The first thing you notice about the Arcade Fire is that everyone sings. Even those members of the band who don't have microphones -- the violinists (plural), one of the guitarists -- throw their heads back and howl at the ceiling at all the right moments.
The second thing you notice about the Arcade Fire is that the women in the band are wearing dresses and the men are in suit jackets. This could be a nod to the title of the band's magnificent debut album, Funeral, so named because three relatives of the band members died while the album was being made.
The themes, then, are of loss, family, community and continuity. And the Montreal-based band, nearing the end of a tour that brought it to Washington's 9:30 Club on Sunday night, has clearly become its own kind of family. On stage, the members literally hang onto each other at some points and beat each other on the head with drumsticks at others. (Two of them donned motorcycle helmets for that.)

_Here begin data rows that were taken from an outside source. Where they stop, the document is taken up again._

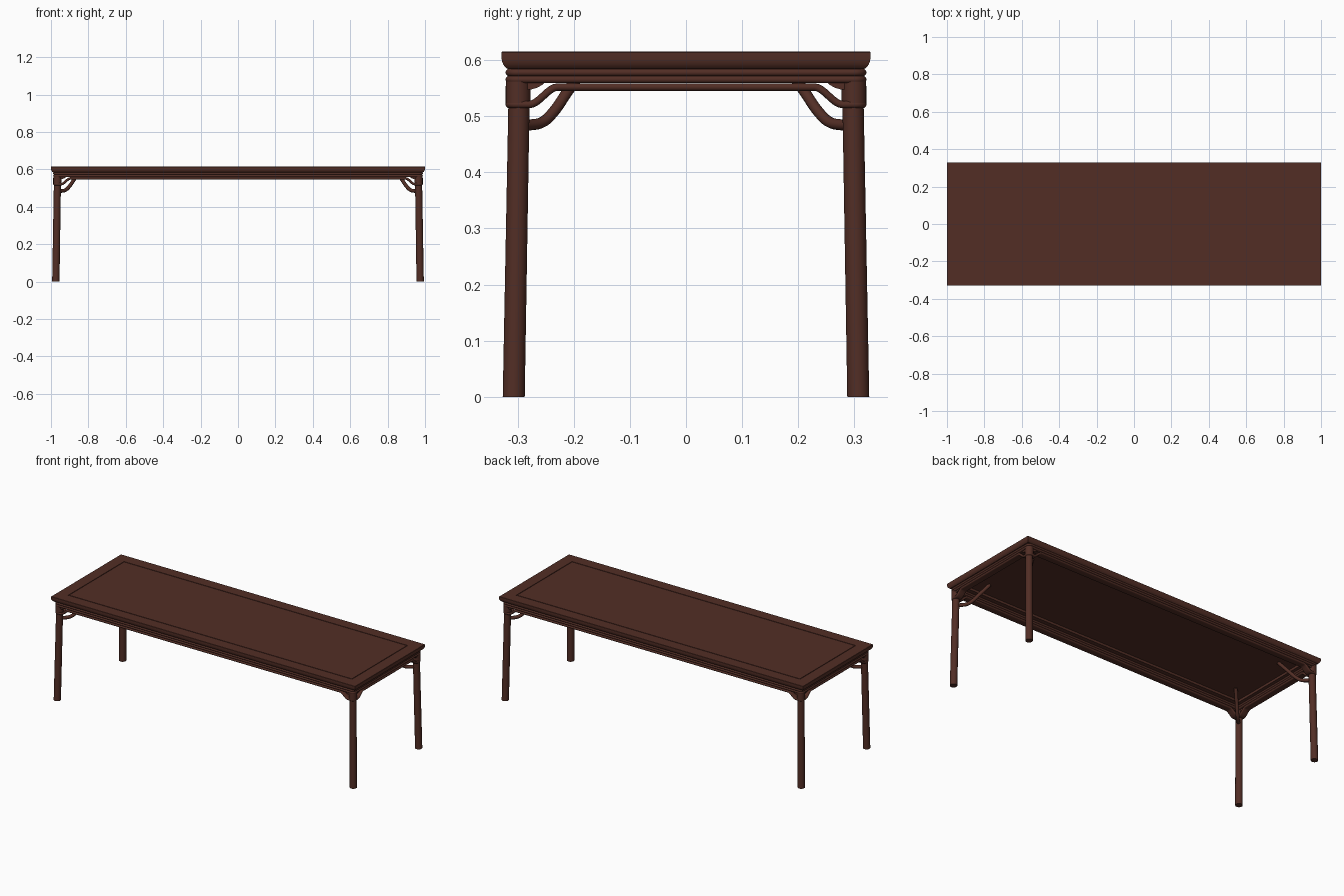
import bpy, bmesh, math
from mathutils import Vector

if "Cube" in bpy.data.objects:
    bpy.data.objects.remove(bpy.data.objects["Cube"])

wood = bpy.data.materials.new("dark_brown_wood")
wood.diffuse_color = (0.084, 0.027, 0.0185, 1)
wood.use_nodes = True
wood.node_tree.nodes["Principled BSDF"].inputs["Base Color"].default_value = wood.diffuse_color

CX, CY = 0.9655, 0.299          # leg axis under the top
Z = Vector((0, 0, 1))


def finish(name, mesh):
    mesh.materials.clear()
    mesh.materials.append(wood)
    mesh.shade_smooth()
    mesh.set_sharp_from_angle(angle=math.radians(35))
    ob = bpy.data.objects.new(name, mesh)
    bpy.context.collection.objects.link(ob)
    return ob


def loft(name, rings, closed=False):
    """Skin a list of equal-length point rings; cap the ends if open."""
    bm = bmesh.new()
    vs = [[bm.verts.new(p) for p in r] for r in rings]
    n, m = len(vs), len(vs[0])
    for i in range(n if closed else n - 1):
        a, b = vs[i], vs[(i + 1) % n]
        for j in range(m):
            k = (j + 1) % m
            bm.faces.new((a[j], a[k], b[k], b[j]))
    if not closed:
        bm.faces.new(vs[0])
        bm.faces.new(vs[-1])
    bmesh.ops.recalc_face_normals(bm, faces=bm.faces[:])
    mesh = bpy.data.meshes.new(name)
    bm.to_mesh(mesh)
    bm.free()
    return finish(name, mesh)


def rect(inset, z):
    x, y = 1 - inset, 0.3285 - inset
    return [(x, y, z), (-x, y, z), (-x, -y, z), (x, -y, z)]


def circle(x, y, z, r, n=32):
    return [(x + r * math.cos(2 * math.pi * i / n),
             y + r * math.sin(2 * math.pi * i / n), z) for i in range(n)]


# Table top: moulded frame with a floating panel set in a fine groove
frame_profile = [(0.066, 0.615), (0.001, 0.615), (0, 0.614), (0, 0.602),
                 (0.001, 0.597), (0.003, 0.592), (0.0065, 0.5875),
                 (0.011, 0.584), (0.07, 0.584), (0.07, 0.611), (0.066, 0.611)]
loft("top_frame", [rect(*p) for p in frame_profile], closed=True)
loft("top_panel", [rect(0.07, 0.598), rect(0.07, 0.615)])


# Rails: rounded section swept round the table, wrapping each leg
H = 0.0066
section = [(0.016 + H * math.cos(t), H * math.sin(t))
           for t in [math.radians(-90 + 22.5 * i) for i in range(9)]]
section += [(-0.013 - H * math.cos(t), H * math.sin(t))
            for t in [math.radians(90 - 22.5 * i) for i in range(9)]]


def rail(name, z_mid, z_leg):
    rings = []

    def station(base, out, tangent):
        up = out.cross(tangent).normalized()
        rings.append([base + out * u + up * v for u, v in section])

    s0, s1 = 0.02, 0.07
    ramp = [s0 + (s1 - s0) * i / 10 for i in range(11)]
    corners = [(CX, CY), (-CX, CY), (-CX, -CY), (CX, -CY)]
    for k, (x, y) in enumerate(corners):
        c = Vector((x, y, 0))
        for i in range(9):
            a = math.pi / 2 * (k + i / 8)
            out = Vector((math.cos(a), math.sin(a), 0))
            station(c + Z * z_leg, out, Z.cross(out))
        along = Z.cross(out)
        length = 2 * (CX if k % 2 == 0 else CY)
        for s, sign in [(s, 1) for s in ramp] + [(s, -1) for s in reversed(ramp)]:
            t = (s - s0) / (s1 - s0)
            z = z_leg + (z_mid - z_leg) * t * t * (3 - 2 * t)
            slope = sign * (z_mid - z_leg) * 6 * t * (1 - t) / (s1 - s0)
            d = s if sign > 0 else length - s
            station(c + along * d + Z * z, out, along + Z * slope)
    loft(name, rings, closed=True)


rail("upper_rail", 0.578, 0.578)
rail("middle_rail", 0.5655, 0.5655)
rail("lower_humped_rail", 0.552, 0.521)

# Legs, collars, small spandrels and diagonal braces at each corner
for sx in (1, -1):
    for sy in (1, -1):
        tag = ("right" if sx > 0 else "left") + ("_back" if sy > 0 else "_front")
        loft(tag + "_leg", [circle(sx * 0.974, sy * 0.307, 0, 0.0196),
                            circle(sx * 0.9645, sy * 0.2965, 0.59, 0.0188)])
        loft(tag + "_collar", [circle(sx * CX, sy * CY, 0.522, 0.022),
                               circle(sx * CX, sy * CY, 0.562, 0.022)])

        # spandrels: concave fillets from leg to the middle rail
        shape = [(0, 0.562), (0.05, 0.562), (0.043, 0.556), (0.034, 0.551),
                 (0.024, 0.548), (0, 0.548)]
        loft(tag + "_end_spandrel",
             [[(sx * (CX + w), sy * (CY - d), z) for d, z in shape]
              for w in (-0.008, 0.014)])
        loft(tag + "_long_spandrel",
             [[(sx * (CX - d), sy * (CY + w), z) for d, z in shape]
              for w in (-0.008, 0.014)])

        # brace: round bar curving from the leg up to the underside
        cu = bpy.data.curves.new("brace_path", "CURVE")
        cu.dimensions = "3D"
        cu.bevel_depth = 0.0098
        cu.bevel_resolution = 4
        cu.resolution_u = 8
        cu.use_fill_caps = True
        pts = [(0.0, 0.485), (0.025, 0.485), (0.042, 0.489), (0.057, 0.501),
               (0.09, 0.547), (0.126, 0.599)]
        sp = cu.splines.new("BEZIER")
        sp.bezier_points.add(len(pts) - 1)
        for bp, (d, z) in zip(sp.bezier_points, pts):
            bp.co = (sx * (CX - d), sy * (CY - d), z)
            bp.handle_left_type = bp.handle_right_type = "AUTO"
        tmp = bpy.data.objects.new("brace_tmp", cu)
        bpy.context.collection.objects.link(tmp)
        bpy.context.view_layer.update()
        deps = bpy.context.evaluated_depsgraph_get()
        mesh = bpy.data.meshes.new_from_object(tmp.evaluated_get(deps))
        bpy.data.objects.remove(tmp)
        finish(tag + "_brace", mesh)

Lead singer Win Butler declared the band the "flavor of the month" last October, after their album came out, the Internet buzz began and the critics swooned. The month has changed, but the flavor hasn't. The 9:30 Club show sold out more than a month in advance, and the band will appear on Late Night With Conan O'Brien tonight. A European tour begins next month.
Believe the hype. The Arcade Fire delivered a confident, urgent, delirious performance Sunday night, beginning with the members forming a haunting chorus to sing the overture to "Wake Up" amid the crash of violins and guitars. Butler's voice cut through: "Somethin' filled up my heart with nothin', someone told me not to cry. But now that I'm older, my heart's colder, and I can see that it's a lie."
Butler pulled the band together over the last few years, after arriving in Montreal as a student. Looking for a roommate, he found bassist Richard Reed Parry. They started writing songs, and Parry brought in a guitarist he used to play with, Tim Kingsbury. Butler persuaded Montreal keyboardist and singer Regine Chassagne to join. She would eventually marry him. And Butler's younger brother, Will, is cutting college for a while to help out wherever he's needed.
A drummer and two violinists round out the group. The result is a full, diverse sound that can be both raucous and delicate, often in the very same song. But the raucous tends to dominate the band's live shows, in a very good way.
At one point during Sunday's concert, Will Butler was drumming on a cymbal so hard it fell from its stand. He picked it up, held it in the air and kept playing. Showing a flair for improvisation, he also banged the stand against the balcony. (At a show in New York last fall, he was reportedly gently reprimanded for playing percussion on an invaluable poster.)
Parry, who joined Will Butler in banging on speakers, the balcony and motorcycle helmets at the Washington concert, said in an interview last week that the band doesn't think much of its current buzz-band status in indie-rock circles.
"I don't feel like it really matters. It's not something you can trust, but I feel confident people like us for what we are," he said. "It's not like our goal was ever to be on magazine covers and then give up."
He's also not concerned about what happens when the buzz moves on: "Enough of the people coming to see us are coming because they really like the album and they like the live show, and I think that will last. I don't feel worried about the lack of longevity that comes with being the band of the moment."
Before the Sunday-night show, a fan gave him a T-shirt that showed the word Afghanistan with an X through it, the word Iraq with an X through it, and the word Canada. Win Butler, who was raised in Texas, joked he was a spy sent to infiltrate the Montreal music scene.
"You guys trusted me," he said to his bandmates. Tim Kingsbury responded, "But you brought us fame and fortune."
The band's 90-minute set Sunday ended with a three-song encore, including one song dedicated to Butler's parents, who drove down from Maine to see the show. It would have been worth it to drive from California to see this show -- a thrilling reminder of the life-affirming value of music.
At the end of the final song, Butler led the band onto the floor of the club, instruments still in hand, wet hair pasted to sweaty foreheads, as the enraptured crowd parted to make way while clapping in time to the music. Butler led his band up to the balcony next and held his guitar high, lingering for a second before waving a final salute.
It seemed the band, as much as the audience, was hoping this show would never end.
The Arcade Fire
What: Appearing on Late Night with Conan O'Brien
When: Tonight, 12:35 a.m.
Where: NBC, Channel 11
Who: A Montreal-based rock band whose debut album, Funeral, is about overcoming the loss of loved ones to find redemption and renewal.